Brief
Report how many lines in the records below contain the word "range". Give only the number.

Provided material
┄┄┄┄┄┄
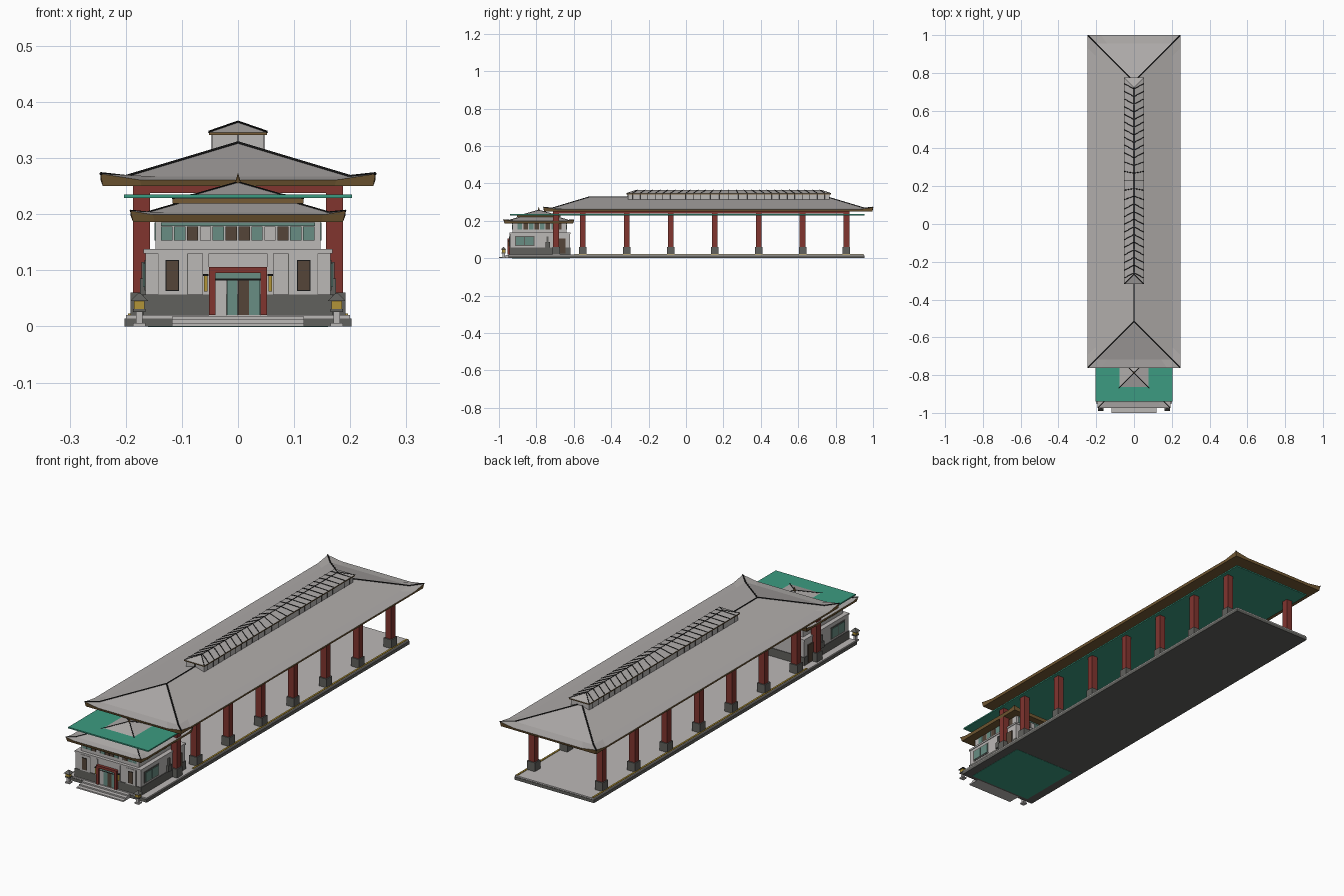
import bpy, bmesh
from mathutils import Vector

if "Cube" in bpy.data.objects:
    bpy.data.objects.remove(bpy.data.objects["Cube"])


def material(name, *rgb):
    m = bpy.data.materials.new(name)
    m.use_nodes = True
    m.diffuse_color = (*rgb, 1)
    m.node_tree.nodes["Principled BSDF"].inputs["Base Color"].default_value = (*rgb, 1)
    return m


MATS = {
    "stone": material("pale stone", .5, .48, .47),
    "dark": material("dark stone", .12, .12, .11),
    "roof": material("roof grey", .43, .41, .4),
    "red": material("red timber", .22, .035, .028),
    "green": material("ceiling green", .045, .33, .22),
    "bronze": material("eave bronze", .18, .105, .035),
    "brown": material("brown shutter", .09, .06, .04),
    "glass": material("teal glass", .14, .27, .23),
    "gold": material("gold", .45, .3, .04),
    "black": material("black trim", .008, .008, .008),
}


def finish(name, bm, mats):
    bmesh.ops.recalc_face_normals(bm, faces=bm.faces)
    me = bpy.data.meshes.new(name)
    bm.to_mesh(me)
    bm.free()
    for m in mats:
        me.materials.append(MATS[m])
    ob = bpy.data.objects.new(name, me)
    bpy.context.collection.objects.link(ob)
    return ob


def boxes(name, items, mirror=False):
    """items: (material, x0, x1, y0, y1, z0, z1)"""
    bm = bmesh.new()
    used = []
    for mat, x0, x1, y0, y1, z0, z1 in items:
        if mat not in used:
            used.append(mat)
        for s in ((1, -1) if mirror else (1,)):
            geo = bmesh.ops.create_cube(bm, size=1)
            for v in geo["verts"]:
                v.co = Vector((s * ((x0 + x1) / 2 + v.co.x * (x1 - x0)),
                               (y0 + y1) / 2 + v.co.y * (y1 - y0),
                               (z0 + z1) / 2 + v.co.z * (z1 - z0)))
                for f in v.link_faces:
                    f.material_index = used.index(mat)
    return finish(name, bm, used)


def lines(name, paths, radius, mat="black"):
    cu = bpy.data.curves.new(name, "CURVE")
    cu.dimensions = "3D"
    cu.bevel_depth = radius
    cu.bevel_resolution = 0
    cu.use_fill_caps = True
    for path in paths:
        sp = cu.splines.new("POLY")
        sp.points.add(len(path) - 1)
        for p, co in zip(sp.points, path):
            p.co = (*co, 1)
    cu.materials.append(MATS[mat])
    ob = bpy.data.objects.new(name, cu)
    bpy.context.collection.objects.link(ob)


def hip_roof(name, hx, y0, y1, rings, flare=.07, trim=.003):
    """rings: (inset, height, corner lift); the first pair forms the fascia."""
    bm = bmesh.new()
    loops, hips = [], []
    for inset, z, lift in rings:
        x, a, b = max(hx - inset, 0), y0 + inset, y1 - inset
        cs = [(-x, a), (x, a), (x, b), (-x, b)]
        hips.append([(*c, z + lift) for c in cs])
        loop = []
        for i, c in enumerate(cs):
            d = cs[(i + 1) % 4]
            full = 2 * hx if i % 2 == 0 else y1 - y0
            for u in (0, flare / full, 1 - flare / full):
                loop.append(bm.verts.new((c[0] + (d[0] - c[0]) * u, c[1] + (d[1] - c[1]) * u,
                                          z + (lift if u == 0 else 0))))
        loops.append(loop)
    bm.faces.new(loops[0])
    for k, (lo, hi) in enumerate(zip(loops, loops[1:])):
        for i in range(12):
            j = (i + 1) % 12
            bm.faces.new((lo[i], lo[j], hi[j], hi[i])).material_index = 1 if k else 0
    if hx > rings[-1][0] + .001:
        bm.faces.new(loops[-1]).material_index = 1
    bmesh.ops.remove_doubles(bm, verts=bm.verts, dist=.0005)
    finish(name, bm, ["bronze", "roof"])
    paths = [[h[i] for h in hips[1:]] for i in range(4)]
    if hx <= rings[-1][0] + .001 and y1 - y0 > 2 * hx + .01:
        paths.append([hips[-1][0], hips[-1][2]])
    lines(name + "_ridges", paths, trim)


# Platform, with gold edging and the front steps
boxes("platform", [("dark", -.202, .202, -.95, .955, 0, .014),
                   ("stone", -.2, .2, -.948, .953, .014, .02)])
boxes("platform_edging", [("gold", .188, .196, -.6, .95, .019, .023)], True)
boxes("building_underside", [("green", -.16, .16, -.93, -.62, -.001, .004)])
boxes("front_steps", [("stone", -.118, .118, -1 + .018 * i, -.94, .006 * i, .006 * i + .006)
                      for i in range(3)])

# Columns with plinths, beams and the flat ceiling
column_y = [-.695] + [-.552 + .235 * i for i in range(7)]
boxes("columns", [("red", .157, .187, y - .015, y + .015, .02, .25) for y in column_y], True)
boxes("column_plinths", [("dark", .152, .192, y - .02, y + .02, .02, .06) for y in column_y], True)
boxes("side_beams", [("red", .165, .182, -.71, .87, .238, .252)], True)
boxes("cross_beams", [("red", -.182, .182, y - .008, y + .008, .238, .252) for y in (-.7, .86)])
boxes("ceiling", [("green", -.203, .203, -.94, .955, .229, .235)])

# Main roof
hip_roof("main_roof", .245, -.762, 1,
         [(.004, .25, 0), (0, .261, .011), (.045, .267, 0), (.245, .327, 0)])

# Raised vent along the ridge, with ribs fanning away from the middle
V0, V1 = -.318, .775
boxes("vent_walls", [("stone", -.046, .046, V0 + .007, V1 - .007, .295, .344)])
hip_roof("vent_roof", .052, V0, V1,
         [(0, .341, 0), (0, .346, 0), (.052, .364, 0)], .01, .0016)
mid, count = (V0 + V1) / 2, 25
ribs, posts = [], []
for i in range(count):
    y = V0 + .06 + (V1 - V0 - .12) * i / (count - 1)
    slant = max(-1, min(1, (y - mid) / .12)) * .028
    for s in (1, -1):
        ribs.append([(0, y, .365), (s * .052, y + slant, .347)])
        posts.append([(s * .0462, y + slant, .343), (s * .0462, y + slant, .305)])
lines("vent_ribs", ribs, .0018)
lines("vent_posts", posts + [[(0, V0 + .0065, .31), (0, V0 + .0065, .343)]], .0013)

# Entrance building
F = -.94
boxes("building_walls", [("dark", -.168, .168, F - .003, -.617, .02, .057),
                         ("stone", -.165, .165, F, -.62, .057, .135),
                         ("stone", -.168, .168, F - .003, -.617, .13, .138),
                         ("stone", -.147, .147, F + .012, -.638, .138, .192)])
# Upper window bands on the front, back and both sides
U0 = F + .012
cycle = ["glass", "glass", "brown", "stone", "glass", "brown"]
front = []
for i in range(12):
    x = -.138 + .023 * i
    mat = cycle[min(i, 11 - i)]
    for y in (U0 - .003, -.639):
        front.append((mat, x + .001, x + .021, y, y + .004, .153, .178))
for y in (U0 - .003, -.639):
    front.append(("glass", -.137, .137, y, y + .004, .179, .185))
boxes("upper_windows", front)
boxes("upper_side_windows",
      [(("glass", "brown")[i % 2], .146, .149, -.9 + .03 * i, -.876 + .03 * i, .153, .185)
       for i in range(8)], True)
# Front panels with slit windows
boxes("front_panels", [("dark", .089, .143, F - .002, F, .057, .131),
                       ("stone", .0905, .1415, F - .004, F, .057, .1295),
                       ("black", .105, .129, F - .005, F, .063, .118),
                       ("brown", .1065, .1275, F - .007, F, .0645, .1165),
                       ("stone", .052, .063, F - .004, F, .057, .13),
                       ("gold", .054, .061, F - .01, F, .062, .09),
                       ("black", .053, .062, F - .011, F, .09, .093)], True)
# Side windows and doors
boxes("side_windows", [("dark", .164, .167, -.915, -.81, .064, .118),
                       ("glass", .164, .169, -.909, -.865, .07, .112),
                       ("glass", .164, .169, -.86, -.816, .07, .112),
                       ("brown", .164, .17, -.685, -.645, .025, .105),
                       ("dark", .164, .175, -.752, -.728, .057, .085),
                       ("dark", .164, .172, -.746, -.734, .085, .115)], True)
# Door frame and door leaves
boxes("door_frame", [("red", .04, .052, F - .014, F, .02, .105),
                     ("red", -.001, .052, F - .014, F, .095, .106)], True)
door = [("stone", "glass", "brown", "glass")[i] for i in range(4)]
boxes("door_leaves", [(m, -.04 + .02 * i, -.0205 + .02 * i, F - .006, F, .02, .082)
                      for i, m in enumerate(door)]
      + [("black", -.04, .04, F - .007, F, .082, .085), ("glass", -.04, .04, F - .006, F, .085, .095)])

# Two-tier roof of the building
C = -.787
hip_roof("entrance_lower_roof", .192, C - .188, C + .188,
         [(.005, .186, 0), (0, .199, .007), (.03, .203, 0), (.085, .219, 0)], .04, .002)
boxes("entrance_roof_neck", [("stone", -.1, .1, C - .095, C + .095, .21, .222)])
hip_roof("entrance_upper_roof", .117, C - .117, C + .117,
         [(0, .219, 0), (0, .228, 0), (.04, .235, 0), (.117, .257, 0)], .02, .0018)
bm = bmesh.new()
bmesh.ops.create_cone(bm, segments=8, radius1=.006, radius2=0, depth=.02, cap_ends=True)
finial = finish("roof_finial", bm, ["bronze"])
finial.location = (0, C, .264)

# Pair of stone lanterns beside the steps
LX, LY = .176, -.975


def block(mat, half, z0, z1):
    return (mat, LX - half, LX + half, LY - half, LY + half, z0, z1)


boxes("lanterns", [block("stone", .011, 0, .006), block("stone", .006, .006, .026),
                   block("dark", .011, .026, .031), block("gold", .009, .031, .046)], True)
for side, s in (("left", 1), ("right", -1)):
    bm = bmesh.new()
    bmesh.ops.create_cone(bm, segments=4, radius1=.022, radius2=.004, depth=.013, cap_ends=True)
    cap = finish("lantern_cap_" + side, bm, ["dark"])
    cap.location = (s * LX, LY, .052)
    cap.rotation_euler.z = .7854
┄┄┄┄┄┄
Solution to this problem
8